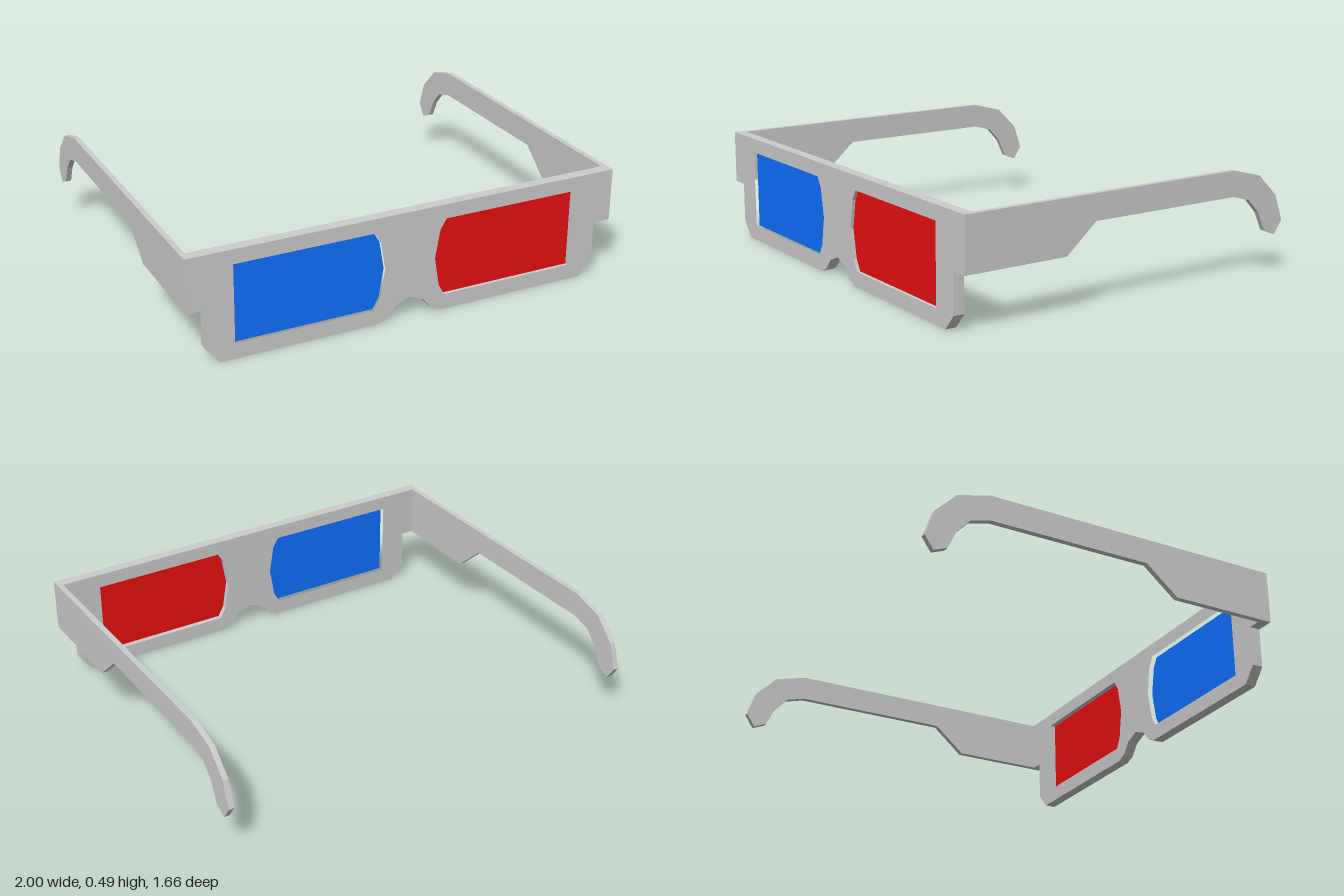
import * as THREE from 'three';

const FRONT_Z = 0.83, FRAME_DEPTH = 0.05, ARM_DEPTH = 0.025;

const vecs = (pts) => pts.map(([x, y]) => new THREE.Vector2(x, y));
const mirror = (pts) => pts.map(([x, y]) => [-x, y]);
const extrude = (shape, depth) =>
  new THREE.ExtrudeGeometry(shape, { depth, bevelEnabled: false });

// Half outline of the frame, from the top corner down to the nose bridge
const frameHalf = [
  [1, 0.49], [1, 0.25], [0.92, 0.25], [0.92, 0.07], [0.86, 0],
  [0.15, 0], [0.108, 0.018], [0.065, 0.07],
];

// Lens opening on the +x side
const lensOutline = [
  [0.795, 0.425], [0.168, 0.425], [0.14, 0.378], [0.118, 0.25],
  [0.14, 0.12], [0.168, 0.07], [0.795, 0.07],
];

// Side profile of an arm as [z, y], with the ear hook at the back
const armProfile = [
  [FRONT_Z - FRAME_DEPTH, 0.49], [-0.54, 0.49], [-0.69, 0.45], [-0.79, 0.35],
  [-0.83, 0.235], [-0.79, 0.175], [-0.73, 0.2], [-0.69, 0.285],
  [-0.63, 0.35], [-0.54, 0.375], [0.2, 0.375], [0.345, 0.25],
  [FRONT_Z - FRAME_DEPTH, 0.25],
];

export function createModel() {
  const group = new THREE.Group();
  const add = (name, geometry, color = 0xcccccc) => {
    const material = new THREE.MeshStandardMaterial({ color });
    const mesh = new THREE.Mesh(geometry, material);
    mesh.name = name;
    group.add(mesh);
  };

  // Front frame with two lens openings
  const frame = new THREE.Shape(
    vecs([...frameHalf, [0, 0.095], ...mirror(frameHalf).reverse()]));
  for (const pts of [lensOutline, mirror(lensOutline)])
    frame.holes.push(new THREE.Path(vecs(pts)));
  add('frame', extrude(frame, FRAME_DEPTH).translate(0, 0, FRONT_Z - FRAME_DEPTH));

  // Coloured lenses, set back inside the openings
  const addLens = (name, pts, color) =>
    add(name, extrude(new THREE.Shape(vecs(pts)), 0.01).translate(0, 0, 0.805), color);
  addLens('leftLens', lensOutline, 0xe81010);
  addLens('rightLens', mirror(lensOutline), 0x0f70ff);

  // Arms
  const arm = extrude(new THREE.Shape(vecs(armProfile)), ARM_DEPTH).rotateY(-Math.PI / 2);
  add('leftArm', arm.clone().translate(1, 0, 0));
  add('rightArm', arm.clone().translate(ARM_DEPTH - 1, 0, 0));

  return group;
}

◆ ◆ ◆ ◆

* _TRY IT_
Please filter the listing down to lines that include the word "addLens".

* _RESULT BELOW_
  const addLens = (name, pts, color) =>
  addLens('leftLens', lensOutline, 0xe81010);
  addLens('rightLens', mirror(lensOutline), 0x0f70ff);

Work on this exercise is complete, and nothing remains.